In a previous blog post, the FortiGuard Labs team analyzed the implementation of Spectre and detailed the technical implementation of Kernel Virtual Address Shadow (KVAS), which is a key feature used to block the Meltdown attack. We decided to perform a deep dive analysis of the new patch (particularly the patch for x86) and share the results in this blog post.
I am currently at Troopers, a well-known German hacking conference in Heidelberg. I had heard many positive reports on about this conference, especially their awesome hardware badge, and am glad I finally got to speak there. My talk was on hacking a smart toothbrush, and why it's important to secure any connected device, even those - like toothbrushes - that seem harmless. If you missed my talk, my slides will soon be online:, check the Fortiguard Research Centre. Now, let's focus on some of today's talks.
One of the key features of Microsoft‘s patches is the “Kernel Virtual Address Shadow” (a term coined by Microsoft), or KVAS for short. This feature effectively blocks the Meltdown attack, as it leaves very little kernel memory accessible to user mode code. In this blog post we provide a deep dive analysis of this feature.
In this blog post, we will get into the details of the implementation of Spectre, the exploit that targets the vulnerbilities found in CPUs built by AMD, ARM, and Intel. We assume you are familiar with the concept of the attack, and you can inspect the Proof of Concept source code provided in the Appendix of the paper linked above. You might also find it easier to read this blog post with the source code side by side.

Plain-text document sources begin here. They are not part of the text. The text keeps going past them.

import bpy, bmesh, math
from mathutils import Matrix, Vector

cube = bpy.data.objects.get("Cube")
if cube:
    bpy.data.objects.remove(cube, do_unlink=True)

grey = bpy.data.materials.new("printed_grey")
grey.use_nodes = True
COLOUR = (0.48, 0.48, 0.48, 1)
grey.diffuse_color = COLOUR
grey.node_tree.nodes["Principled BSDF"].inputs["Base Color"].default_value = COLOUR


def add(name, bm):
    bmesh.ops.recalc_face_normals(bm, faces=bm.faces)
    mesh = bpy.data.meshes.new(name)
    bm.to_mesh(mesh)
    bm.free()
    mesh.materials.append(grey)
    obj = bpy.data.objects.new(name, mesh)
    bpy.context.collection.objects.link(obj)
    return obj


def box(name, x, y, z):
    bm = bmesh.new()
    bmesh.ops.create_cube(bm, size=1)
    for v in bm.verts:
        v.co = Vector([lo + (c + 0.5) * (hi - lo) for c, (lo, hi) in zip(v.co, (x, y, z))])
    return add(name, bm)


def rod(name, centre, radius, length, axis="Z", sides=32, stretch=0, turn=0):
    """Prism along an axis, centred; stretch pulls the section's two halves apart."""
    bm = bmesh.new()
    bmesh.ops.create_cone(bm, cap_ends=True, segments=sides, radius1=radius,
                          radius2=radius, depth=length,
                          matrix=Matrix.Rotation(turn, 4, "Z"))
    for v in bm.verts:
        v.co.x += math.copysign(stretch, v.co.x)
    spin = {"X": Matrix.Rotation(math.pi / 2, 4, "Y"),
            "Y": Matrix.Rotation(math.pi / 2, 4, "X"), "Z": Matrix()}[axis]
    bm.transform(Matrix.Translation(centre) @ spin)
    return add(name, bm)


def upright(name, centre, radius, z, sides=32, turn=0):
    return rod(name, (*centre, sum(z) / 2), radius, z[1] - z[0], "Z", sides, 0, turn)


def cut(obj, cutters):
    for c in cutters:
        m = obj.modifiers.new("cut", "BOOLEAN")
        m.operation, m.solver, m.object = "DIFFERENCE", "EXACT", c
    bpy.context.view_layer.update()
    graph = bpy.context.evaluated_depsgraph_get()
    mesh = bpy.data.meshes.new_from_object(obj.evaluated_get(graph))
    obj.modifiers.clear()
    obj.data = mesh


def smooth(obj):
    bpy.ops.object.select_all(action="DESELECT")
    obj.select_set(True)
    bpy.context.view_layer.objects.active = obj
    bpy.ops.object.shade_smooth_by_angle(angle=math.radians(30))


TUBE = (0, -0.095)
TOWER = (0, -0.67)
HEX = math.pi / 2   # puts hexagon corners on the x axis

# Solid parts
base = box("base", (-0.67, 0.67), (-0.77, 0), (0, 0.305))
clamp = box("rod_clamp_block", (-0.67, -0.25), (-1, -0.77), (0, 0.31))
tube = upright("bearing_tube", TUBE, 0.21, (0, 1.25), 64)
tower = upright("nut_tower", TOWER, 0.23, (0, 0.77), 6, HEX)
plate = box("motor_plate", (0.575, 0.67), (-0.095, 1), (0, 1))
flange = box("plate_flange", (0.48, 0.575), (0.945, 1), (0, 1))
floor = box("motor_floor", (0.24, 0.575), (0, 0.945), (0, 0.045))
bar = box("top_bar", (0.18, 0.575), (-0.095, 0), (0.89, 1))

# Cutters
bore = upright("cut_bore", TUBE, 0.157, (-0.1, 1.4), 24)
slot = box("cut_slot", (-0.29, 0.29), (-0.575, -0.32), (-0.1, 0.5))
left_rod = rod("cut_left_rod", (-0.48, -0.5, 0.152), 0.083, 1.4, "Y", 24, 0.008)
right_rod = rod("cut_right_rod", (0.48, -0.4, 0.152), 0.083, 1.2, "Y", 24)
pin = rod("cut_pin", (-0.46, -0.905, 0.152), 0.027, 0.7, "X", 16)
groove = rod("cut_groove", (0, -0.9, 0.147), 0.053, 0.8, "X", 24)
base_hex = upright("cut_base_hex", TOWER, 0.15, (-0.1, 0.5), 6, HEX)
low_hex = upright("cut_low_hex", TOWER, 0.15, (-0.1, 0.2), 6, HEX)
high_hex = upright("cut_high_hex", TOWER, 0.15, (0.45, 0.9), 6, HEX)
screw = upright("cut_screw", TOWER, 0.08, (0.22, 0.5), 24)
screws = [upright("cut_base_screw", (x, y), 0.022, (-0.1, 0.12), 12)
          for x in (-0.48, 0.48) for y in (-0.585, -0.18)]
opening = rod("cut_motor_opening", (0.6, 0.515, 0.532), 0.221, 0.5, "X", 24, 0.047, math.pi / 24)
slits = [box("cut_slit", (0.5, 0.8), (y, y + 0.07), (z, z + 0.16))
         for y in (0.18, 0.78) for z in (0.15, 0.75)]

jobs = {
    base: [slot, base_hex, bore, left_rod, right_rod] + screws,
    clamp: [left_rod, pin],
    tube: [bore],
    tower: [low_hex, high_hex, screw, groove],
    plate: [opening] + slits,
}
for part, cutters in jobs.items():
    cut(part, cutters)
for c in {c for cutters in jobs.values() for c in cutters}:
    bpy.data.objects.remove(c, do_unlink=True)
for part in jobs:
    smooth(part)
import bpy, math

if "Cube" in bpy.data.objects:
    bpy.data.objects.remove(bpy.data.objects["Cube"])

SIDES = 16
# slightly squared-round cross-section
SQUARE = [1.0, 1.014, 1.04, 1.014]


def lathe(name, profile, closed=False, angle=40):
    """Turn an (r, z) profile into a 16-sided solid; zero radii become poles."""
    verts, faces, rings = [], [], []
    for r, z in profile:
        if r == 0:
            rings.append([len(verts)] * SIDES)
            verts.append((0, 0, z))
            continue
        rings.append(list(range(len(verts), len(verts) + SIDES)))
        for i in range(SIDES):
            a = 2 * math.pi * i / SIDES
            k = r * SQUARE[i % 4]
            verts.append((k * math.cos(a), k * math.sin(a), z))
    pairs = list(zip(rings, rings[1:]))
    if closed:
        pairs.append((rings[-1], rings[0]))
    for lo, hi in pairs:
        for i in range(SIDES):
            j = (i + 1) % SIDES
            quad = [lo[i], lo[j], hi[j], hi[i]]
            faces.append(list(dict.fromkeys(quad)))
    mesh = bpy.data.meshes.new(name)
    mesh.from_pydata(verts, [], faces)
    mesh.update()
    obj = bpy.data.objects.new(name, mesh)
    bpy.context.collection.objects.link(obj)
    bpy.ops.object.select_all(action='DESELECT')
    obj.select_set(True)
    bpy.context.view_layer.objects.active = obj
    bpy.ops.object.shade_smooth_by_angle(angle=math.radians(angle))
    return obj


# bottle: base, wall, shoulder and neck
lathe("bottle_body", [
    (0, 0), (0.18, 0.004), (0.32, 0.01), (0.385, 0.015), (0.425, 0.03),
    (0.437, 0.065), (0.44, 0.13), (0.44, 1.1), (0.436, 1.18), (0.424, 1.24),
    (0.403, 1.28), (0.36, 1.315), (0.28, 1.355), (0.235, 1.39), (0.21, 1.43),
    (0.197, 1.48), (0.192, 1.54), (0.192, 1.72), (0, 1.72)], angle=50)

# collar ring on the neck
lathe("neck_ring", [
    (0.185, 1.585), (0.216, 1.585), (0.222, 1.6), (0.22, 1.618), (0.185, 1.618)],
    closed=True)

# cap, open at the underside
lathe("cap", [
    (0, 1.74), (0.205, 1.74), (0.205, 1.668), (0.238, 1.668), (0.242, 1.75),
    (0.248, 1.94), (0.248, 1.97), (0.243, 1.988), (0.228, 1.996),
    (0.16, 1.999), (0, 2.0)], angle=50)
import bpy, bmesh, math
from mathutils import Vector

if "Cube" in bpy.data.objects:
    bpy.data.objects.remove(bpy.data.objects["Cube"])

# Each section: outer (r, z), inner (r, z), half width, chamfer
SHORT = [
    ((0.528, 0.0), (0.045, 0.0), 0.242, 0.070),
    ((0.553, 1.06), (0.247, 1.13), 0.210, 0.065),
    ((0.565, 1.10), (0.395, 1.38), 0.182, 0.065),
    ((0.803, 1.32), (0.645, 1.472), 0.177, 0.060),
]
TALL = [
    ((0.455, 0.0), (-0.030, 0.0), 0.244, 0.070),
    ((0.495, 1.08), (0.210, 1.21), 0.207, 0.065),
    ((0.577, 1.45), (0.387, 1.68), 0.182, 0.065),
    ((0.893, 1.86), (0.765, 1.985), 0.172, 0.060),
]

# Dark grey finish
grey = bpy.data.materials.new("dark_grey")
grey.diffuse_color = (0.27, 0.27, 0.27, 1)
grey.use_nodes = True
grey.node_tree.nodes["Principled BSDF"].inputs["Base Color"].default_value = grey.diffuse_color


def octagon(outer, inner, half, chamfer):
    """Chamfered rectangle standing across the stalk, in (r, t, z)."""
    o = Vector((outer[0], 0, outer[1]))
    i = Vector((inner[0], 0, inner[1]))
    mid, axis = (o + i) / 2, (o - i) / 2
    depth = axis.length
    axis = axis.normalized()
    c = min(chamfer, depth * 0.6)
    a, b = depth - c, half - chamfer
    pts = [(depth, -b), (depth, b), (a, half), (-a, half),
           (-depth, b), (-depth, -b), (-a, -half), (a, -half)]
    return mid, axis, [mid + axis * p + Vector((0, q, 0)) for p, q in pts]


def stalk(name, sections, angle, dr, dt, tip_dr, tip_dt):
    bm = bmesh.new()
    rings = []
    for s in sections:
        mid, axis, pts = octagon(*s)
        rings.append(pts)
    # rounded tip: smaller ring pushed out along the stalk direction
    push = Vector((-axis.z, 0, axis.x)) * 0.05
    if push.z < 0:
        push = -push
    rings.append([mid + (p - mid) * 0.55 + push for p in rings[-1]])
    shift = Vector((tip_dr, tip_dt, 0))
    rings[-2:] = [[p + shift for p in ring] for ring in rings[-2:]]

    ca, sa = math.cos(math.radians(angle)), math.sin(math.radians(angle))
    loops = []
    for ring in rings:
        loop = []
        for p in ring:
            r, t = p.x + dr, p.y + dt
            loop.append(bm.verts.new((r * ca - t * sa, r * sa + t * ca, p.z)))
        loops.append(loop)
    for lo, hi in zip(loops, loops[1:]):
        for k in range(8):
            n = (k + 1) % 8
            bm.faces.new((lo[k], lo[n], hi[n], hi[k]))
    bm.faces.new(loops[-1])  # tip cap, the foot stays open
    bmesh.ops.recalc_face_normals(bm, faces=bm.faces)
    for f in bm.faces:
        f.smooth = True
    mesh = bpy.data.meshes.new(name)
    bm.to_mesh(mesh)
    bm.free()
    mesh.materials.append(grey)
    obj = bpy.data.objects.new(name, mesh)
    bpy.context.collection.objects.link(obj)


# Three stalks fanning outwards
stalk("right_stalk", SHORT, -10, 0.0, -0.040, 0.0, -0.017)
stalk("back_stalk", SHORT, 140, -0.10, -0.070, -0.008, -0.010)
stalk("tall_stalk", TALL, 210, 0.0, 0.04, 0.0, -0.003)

Introduction 2018 truly is starting off with a bang: fundamental CPU flaws dubbed Meltdown and Spectre were found affecting pretty much all modern processors developed since the Pentium Pro (1995). These flaws root in two critical CPU features: Out of Order Execution and Speculative Execution, which are crucial for performance. Since this is an important feature and not a bug, it is inherently hard to fix. Furthermore, for performance reasons, speculative execution is almost always implemented in hardware, so “fixes”...
Earlier this week, it was announced that researchers uncovered two new side channel attacks that exploit newly discovered vulnerabilities found in most CPU processors, including those from Intel, AMD, and ARM. These vulnerabilities allow malicious userspace processes to read kernel memory, thereby potentially causing sensitive kernel information to leak. These vulnerabilities are known as Meltdown and Spectre.